Using another couple of buses, we went to the viewing platform over the Kiel Canal. In Kiel, it’s called the Nord-Ostsee-Canal (North-Baltic-Sea-Canal), which makes a lot of sense. Apparently it’s the busiest artificial waterway in the world, with around 32,000 vessels per year. That’s many more vessels than the Suez Canal from what I could find online, but I still need to find comparative figures on tonnage. There is usually more than one possible measure, but either way, it’s a very busy stretch of water.
Back on the bus after canal viewing, quick bite of lunch by the main station and then we caught yet another bus out to the east side of the Kiel Fjord and visited a little beach, Strand Hasselfelde, where Bruce finally got his swim. Then back (bus!) to the hotel, and organising things for the remainder of our trip before a late dinner and a tired but happy collapse into bed.
Before we left, I had booked train tickets with the bikes from Kiel to Osnabrück in Germany for the return leg of the trip after Oslo. That was the best I could manage online, and we intended to cycle as much of the way from Osnabrück to IJMuiden as we could in three days and train hop for the rest. If I am honest, I have been slightly dreading that part of the trip as I’ve been so tired and struggling to cycle long distances. Bruce took charge of this and decided that we need to get ourselves back to within easy reach of the ferry home and have a few days of relaxation and only doing whatever cycle rides appeal. He sorted all of this out at the travel centre in Kiel Station – we will have a massively long day with three trains, but we should get all the way to Amsterdam and can then enjoy our last three days in Zaandam, our favourite base. The thought of this makes me very happy 😊.
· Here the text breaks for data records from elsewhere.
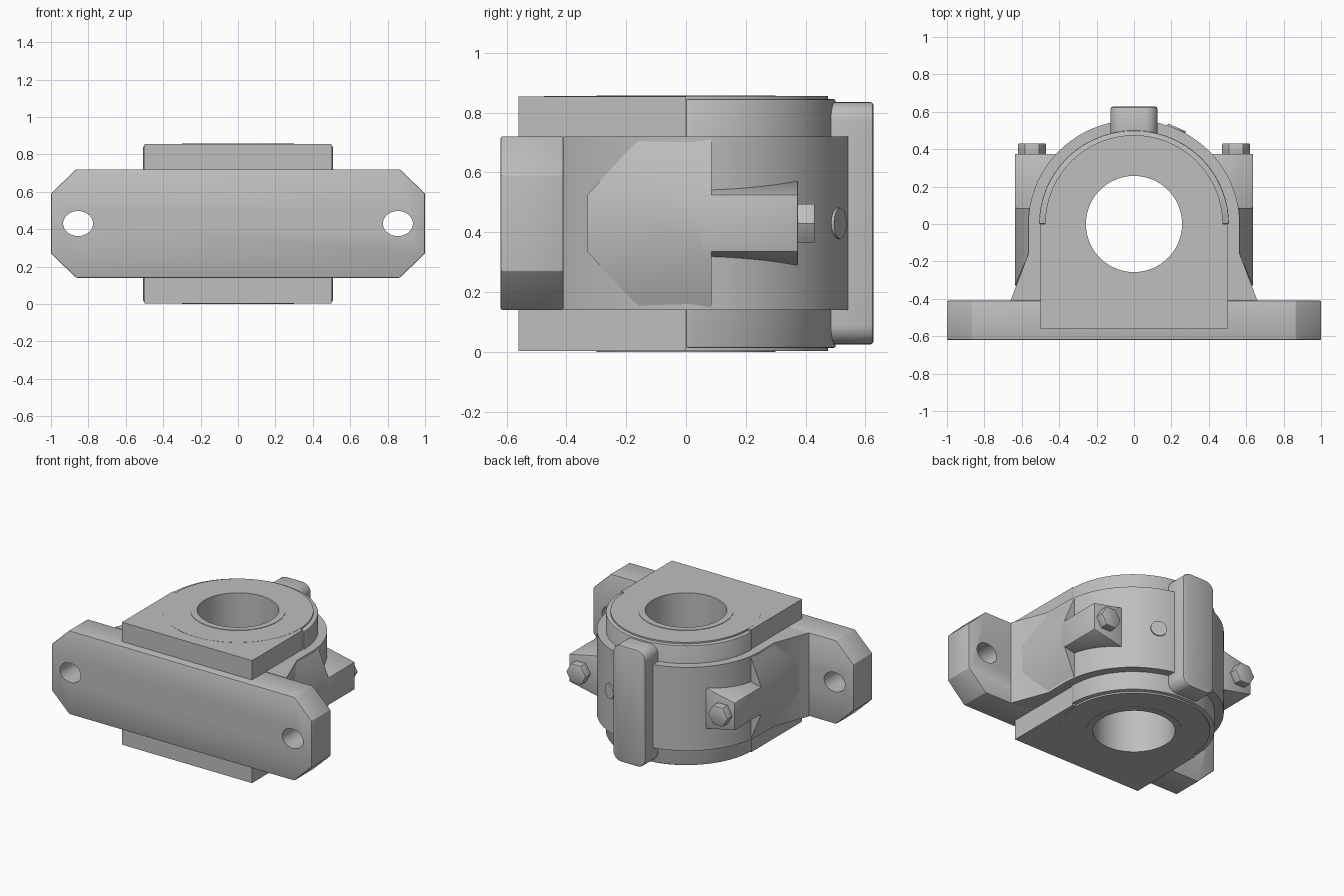
import bpy, bmesh, math
from mathutils import Matrix

cube = bpy.data.objects.get("Cube")
if cube:
    bpy.data.objects.remove(cube, do_unlink=True)

grey = bpy.data.materials.new("cast grey")
grey.use_nodes = True
grey.diffuse_color = (0.52, 0.52, 0.52, 1)
grey.node_tree.nodes["Principled BSDF"].inputs["Base Color"].default_value = grey.diffuse_color

MID = 0.43  # middle height


def activate(ob):
    bpy.ops.object.select_all(action='DESELECT')
    ob.select_set(True)
    bpy.context.view_layer.objects.active = ob


def finish(bm, name, bevel=0):
    bmesh.ops.recalc_face_normals(bm, faces=bm.faces)
    mesh = bpy.data.meshes.new(name)
    bm.to_mesh(mesh)
    bm.free()
    ob = bpy.data.objects.new(name, mesh)
    bpy.context.collection.objects.link(ob)
    mesh.materials.append(grey)
    activate(ob)
    if bevel:
        mod = ob.modifiers.new("edges", 'BEVEL')
        mod.width, mod.segments = bevel, 2
        mod.limit_method, mod.angle_limit = 'ANGLE', math.radians(40)
        bpy.ops.object.modifier_apply(modifier=mod.name)
    bpy.ops.object.shade_smooth_by_angle(angle=math.radians(25))
    return ob


def prism(name, outline, lo, hi, axis='z', bevel=0):
    """Extrude an outline along z (x, y points) or along y (x, z points)."""
    bm = bmesh.new()
    place = (lambda u, v, t: (u, v, t)) if axis == 'z' else (lambda u, v, t: (u, t, v))
    a = [bm.verts.new(place(u, v, lo)) for u, v in outline]
    b = [bm.verts.new(place(u, v, hi)) for u, v in outline]
    bm.faces.new(a)
    bm.faces.new(b)
    n = len(a)
    for i in range(n):
        j = (i + 1) % n
        bm.faces.new((a[i], a[j], b[j], b[i]))
    return finish(bm, name, bevel)


def arc(rx, ry=None, cx=0, cy=0, start=0, end=360, n=96):
    ry = ry or rx
    count = n if end - start == 360 else n + 1
    angles = [math.radians(start + (end - start) * i / n) for i in range(count)]
    return [(cx + rx * math.cos(t), cy + ry * math.sin(t)) for t in angles]


def cut(targets, cutter):
    for ob in targets:
        activate(ob)
        mod = ob.modifiers.new("hole", 'BOOLEAN')
        mod.operation, mod.solver, mod.object = 'DIFFERENCE', 'EXACT', cutter
        bpy.ops.object.modifier_apply(modifier=mod.name)
        bpy.ops.object.shade_smooth_by_angle(angle=math.radians(25))
    bpy.data.objects.remove(cutter, do_unlink=True)


# Mounting foot with clipped corners and two oval bolt holes
corner = [(1, 0.16), (0.865, 0.29)]
quarter = corner + [(-x, z) for x, z in reversed(corner)]
foot_outline = [(x, MID + z) for x, z in quarter] + [(x, MID - z) for x, z in reversed(quarter)]
foot = prism("mounting_foot", foot_outline, -0.62, -0.41, 'y', 0.006)
for side in (1, -1):
    cut([foot], prism("cutter", arc(0.08, 0.067, side * 0.855, MID, n=48), -0.8, -0.2, 'y'))

# Wide middle housing with flared skirt
housing = prism("housing", [(-0.66, -0.41), (0.66, -0.41), (0.565, -0.16)]
                + arc(0.565, 0.555, start=0, end=180, n=64) + [(-0.565, -0.16)], 0.14, 0.72)

# Bearing block, its half-round cap and the bearing itself
block = prism("bearing_block", [(-0.5, -0.56), (0.5, -0.56), (0.5, 0), (-0.5, 0)], 0.003, 0.854)
cap = prism("bearing_cap", arc(0.507, 0.5, start=0, end=180, n=64), 0.013, 0.845, bevel=0.006)
seal = prism("seal_disc", arc(0.475), 0.002, 0.855)
race = prism("inner_race", arc(0.3), 0, 0.858)
cut([housing, block, cap, seal, race], prism("cutter", arc(0.257), -1, 2))

# Rounded rib down the back of the cap
rib_outline = []
for sx, sz, start in ((1, 1, 0), (-1, 1, 90), (-1, -1, 180), (1, -1, 270)):
    rib_outline += arc(0.065, cx=sx * 0.06, cy=MID + sz * 0.34, start=start, end=start + 90, n=8)
prism("back_rib", rib_outline, 0.42, 0.627, 'y', 0.01)

for side, word in ((1, "left"), (-1, "right")):
    # Tapered bolt lug
    lug = [(0.4, -0.145), (0.637, -0.095), (0.637, 0.095), (0.4, 0.145)]
    prism(word + "_bolt_lug", [(side * x, MID + z) for x, z in lug], 0.05, 0.375, 'y', 0.005)

    # Hex bolt head
    prism(word + "_bolt_head", arc(0.075, cx=side * 0.545, cy=MID, n=6), 0.37, 0.43, 'y', 0.003)

    # Faceted side web between the lug and the skirt
    bm = bmesh.new()
    rings = [(0.637, 0.085, 0.095), (0.637, -0.33, 0.095), (0.56, 0.085, 0.28),
             (0.563, -0.16, 0.28), (0.48, 0.085, 0.28), (0.48, -0.33, 0.095)]
    for x, y, half in rings:
        for s in (1, -1):
            bm.verts.new((side * x, y, MID + s * half))
    bmesh.ops.convex_hull(bm, input=bm.verts)
    finish(bm, word + "_side_web")

# Oil plug set in the cap beside the rib
bm = bmesh.new()
tilt = math.radians(66)
bmesh.ops.create_cone(bm, cap_ends=True, segments=32, radius1=0.052, radius2=0.052, depth=0.1,
                      matrix=Matrix.Translation((0.515 * math.cos(tilt), 0.515 * math.sin(tilt), MID))
                      @ Matrix.Rotation(tilt, 4, 'Z') @ Matrix.Rotation(math.pi / 2, 4, 'Y'))
finish(bm, "oil_plug")
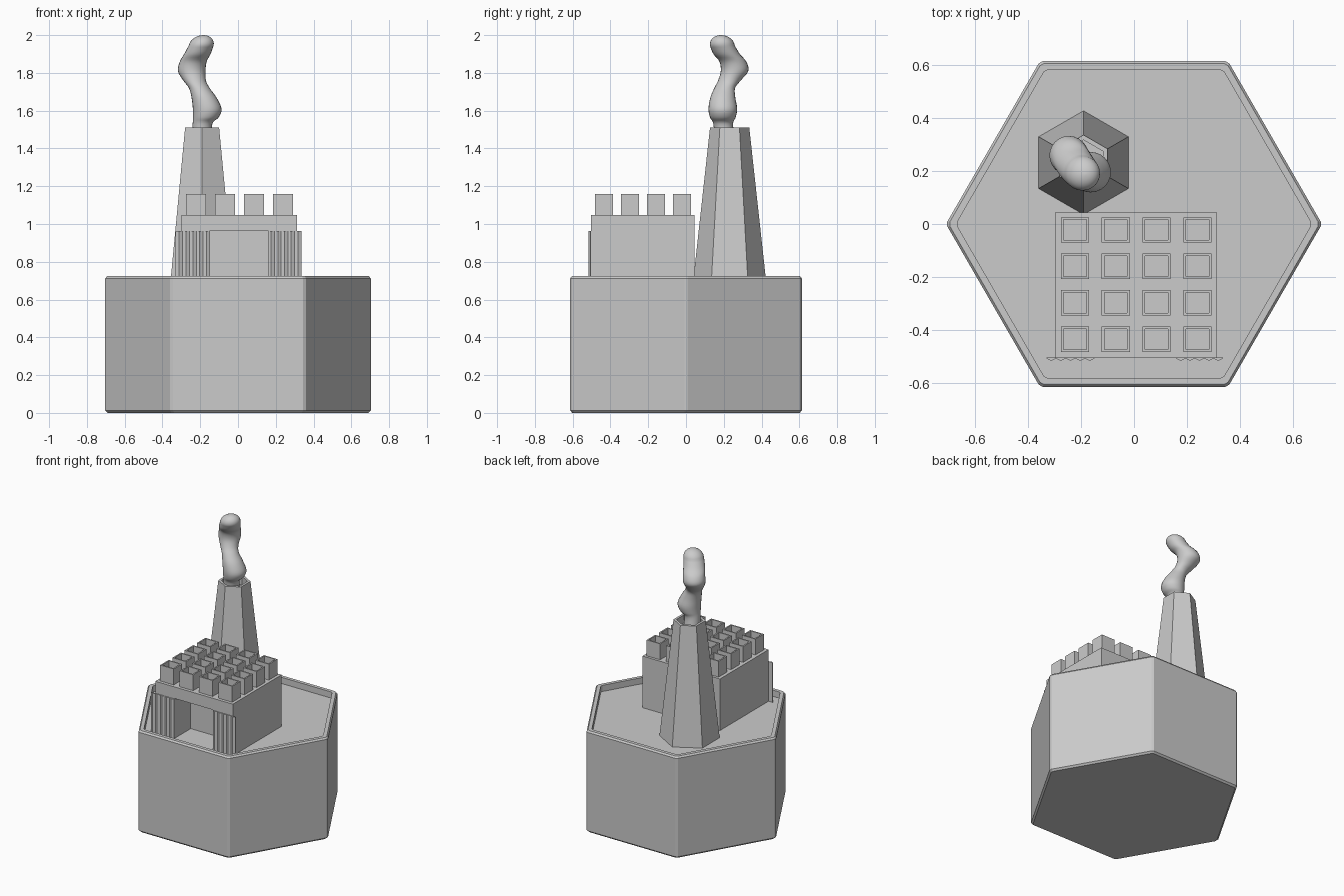
import bpy, bmesh, math
from mathutils import Vector

if "Cube" in bpy.data.objects:
    bpy.data.objects.remove(bpy.data.objects["Cube"])

FLOOR = 0.68


def make_object(name, bm):
    bmesh.ops.recalc_face_normals(bm, faces=bm.faces)
    mesh = bpy.data.meshes.new(name)
    bm.to_mesh(mesh)
    bm.free()
    obj = bpy.data.objects.new(name, mesh)
    bpy.context.collection.objects.link(obj)
    return obj


def loft(name, rings):
    """Skin a closed solid through rings of points, capped at both ends."""
    bm = bmesh.new()
    loops = [[bm.verts.new(p) for p in ring] for ring in rings]
    n = len(loops[0])
    for a, b in zip(loops, loops[1:]):
        for i in range(n):
            j = (i + 1) % n
            bm.faces.new((a[i], a[j], b[j], b[i]))
    bm.faces.new(loops[0][::-1])
    bm.faces.new(loops[-1])
    return make_object(name, bm)


def ring(x, y, r, z, angles):
    return [(x + r * math.cos(math.radians(a)), y + r * math.sin(math.radians(a)), z) for a in angles]


def rect(x, y, w, d, z):
    return [(x + sx * w / 2, y + sy * d / 2, z) for sx, sy in ((-1, -1), (1, -1), (1, 1), (-1, 1))]


def box(name, x0, x1, y0, y1, z0, z1):
    x, y, w, d = (x0 + x1) / 2, (y0 + y1) / 2, x1 - x0, y1 - y0
    return loft(name, [rect(x, y, w, d, z0), rect(x, y, w, d, z1)])


# hexagonal base: chamfered edges and a raised rim around a sunken floor
corners = [60 * k + d for k in range(6) for d in (-0.7, 0.7)]
profile = [(0.69, 0), (0.703, 0.012), (0.703, 0.712), (0.693, 0.724), (0.665, 0.724), (0.665, FLOOR)]
loft("hex_base", [ring(0, 0, r, z, corners) for r, z in profile])

# tapered six-sided chimney with a hollow mouth
six = [30 + 60 * k for k in range(6)]
stack = [(0.195, FLOOR), (0.104, 1.51), (0.085, 1.51), (0.088, 1.45)]
loft("chimney", [ring(-0.19, 0.231, r, z, six) for r, z in stack])

# building with a doorway recess cut in the front
building = box("building", -0.298, 0.312, -0.504, 0.044, FLOOR, 1.047)
cutter = box("doorway_cutter", -0.148, 0.158, -0.6, -0.32, FLOOR - 0.1, 0.965)
cutter.hide_render = True
cutter.hide_viewport = True
cut = building.modifiers.new("doorway", 'BOOLEAN')
cut.operation = 'DIFFERENCE'
cut.solver = 'EXACT'
cut.object = cutter

# folding doors, pushed open to each side
for side, x0, x1 in (("left", -0.33, -0.148), ("right", 0.158, 0.335)):
    folds = 10
    xs = [x0 + (x1 - x0) * i / folds for i in range(folds + 1)]
    front = [(x, -0.506 - 0.009 * (i % 2)) for i, x in enumerate(xs)]
    outline = front + [(x1, -0.503), (x0, -0.503)]
    loft(side + "_folding_door", [[(x, y, z) for x, y in outline] for z in (FLOOR, 0.962)])

# hollow vents on the roof, four by four
for i in range(4):
    for j in range(4):
        x, y = -0.222 + 0.1535 * i, -0.434 + 0.1373 * j
        loft(f"roof_vent_{i}_{j}", [rect(x, y, 0.106, 0.095, 1.045), rect(x, y, 0.106, 0.095, 1.16),
                                    rect(x, y, 0.086, 0.077, 1.16), rect(x, y, 0.086, 0.077, 1.06)])

# lumpy smoke plume: x, y, radius, z
keys = [Vector(k) for k in (
    (-0.19, 0.205, 0.055, 1.45), (-0.188, 0.197, 0.052, 1.53), (-0.17, 0.195, 0.068, 1.565),
    (-0.163, 0.195, 0.076, 1.61), (-0.18, 0.195, 0.066, 1.67), (-0.205, 0.205, 0.055, 1.72),
    (-0.23, 0.23, 0.060, 1.76), (-0.245, 0.257, 0.073, 1.81), (-0.237, 0.248, 0.071, 1.86),
    (-0.215, 0.215, 0.070, 1.90), (-0.195, 0.192, 0.066, 1.945))]
pts = []
for i in range(len(keys) - 1):
    p0, p1, p2, p3 = keys[max(i - 1, 0)], keys[i], keys[i + 1], keys[min(i + 2, len(keys) - 1)]
    for s in range(4):
        t = s / 4
        pts.append(0.5 * (2 * p1 + (p2 - p0) * t + (2 * p0 - 5 * p1 + 4 * p2 - p3) * t * t
                          + (3 * p1 - p0 - 3 * p2 + p3) * t ** 3))
tip = keys[-1]
for s in range(8):
    a = math.radians(s * 12.5)
    lift = math.sin(a)
    pts.append(Vector((tip[0] + 0.012 * lift, tip[1] - 0.006 * lift,
                       max(tip[2] * math.cos(a), 0.001), tip[3] + 0.055 * lift)))
round24 = [15 * k for k in range(24)]
smoke = loft("smoke", [ring(p[0], p[1], p[2], p[3], round24) for p in pts])
bpy.context.view_layer.objects.active = smoke
smoke.select_set(True)
bpy.ops.object.shade_smooth_by_angle(angle=math.radians(50))
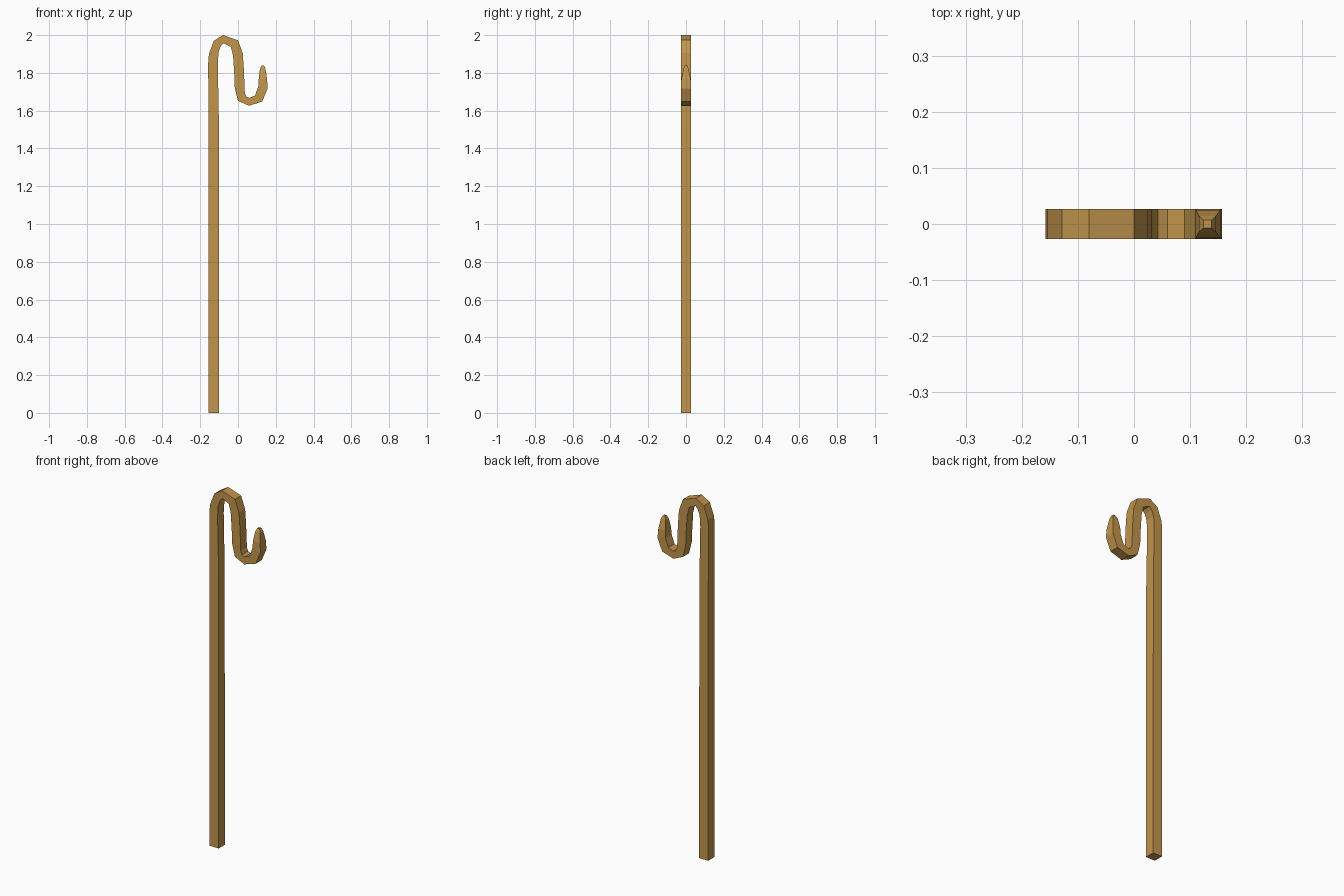
import bpy, bmesh

wood = bpy.data.materials.new("tan wood")
wood.diffuse_color = (0.54, 0.30, 0.073, 1)

# Cross-sections along the staff: outer x, z, inner x, z, half depth
SECTIONS = [
    (-.156, 0.00, -.100, 0.00, .027),    # foot
    (-.156, 1.53, -.101, 1.53, .027),    # straight shaft
    (-.158, 1.85, -.107, 1.85, .027),
    (-.154, 1.90, -.103, 1.91, .027),    # upper bend
    (-.128, 1.97, -.092, 1.94, .027),
    (-.080, 2.00, -.078, 1.957, .027),
    (.000, 1.973, -.038, 1.938, .027),
    (.025, 1.905, -.026, 1.89, .027),    # descending part
    (.031, 1.82, -.020, 1.80, .027),
    (.036, 1.695, -.017, 1.72, .027),
    (.043, 1.675, .000, 1.652, .027),    # lower bend
    (.060, 1.668, .058, 1.626, .027),
    (.090, 1.68, .128, 1.648, .027),
    (.108, 1.73, .157, 1.717, .027),
    (.110, 1.77, .154, 1.765, .025),     # tapering tip
    (.116, 1.82, .146, 1.82, .014),
    (.124, 1.838, .138, 1.838, .007),
]

bm = bmesh.new()
rings = []
for xo, zo, xi, zi, d in SECTIONS:
    rings.append([bm.verts.new(p) for p in
                  ((xo, -d, zo), (xi, -d, zi), (xi, d, zi), (xo, d, zo))])
for a, b in zip(rings, rings[1:]):
    for i in range(4):
        j = (i + 1) % 4
        bm.faces.new((a[i], a[j], b[j], b[i]))
bm.faces.new(rings[0][::-1])
bm.faces.new(rings[-1])
bmesh.ops.recalc_face_normals(bm, faces=bm.faces[:])

# Curved staff with hooked end
mesh = bpy.data.meshes.new("hooked_staff")
bm.to_mesh(mesh)
bm.free()
mesh.materials.append(wood)
staff = bpy.data.objects.new("hooked_staff", mesh)
bpy.context.collection.objects.link(staff)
We managed to fit in a short ride to see Hiroshima Park in Kiel, a very pretty and appropriately peaceful spot, before cycling across to Norwegenkai to catch our Oslo ferry. It was a good bit cooler and a little misty – quite a relief after so much heat. And we are now on the ferry, on our way to Oslo – but this is like no ferry I have ever known. To someone reared on CalMac, the North Sea ferry is unimaginable luxury, but the Kiel to Oslo ferry has someone playing a grand piano in the observation lounge where some people are sipping champagne. And there is a promenade with bars, restaurants and shops. There is a spa, a swimming pool and some kind of golf simulator also, although we haven’t explored these so far. This is much more cruise ship than ferry, and I’m struggling to get my head round it. We have blue skies and calm sea, for which I am grateful, but the small yacht that was struggling to get out of the way of the mighty ferry as we left the fjord might have preferred a bit more wind (it made it just in time, though). Onwards to Oslo!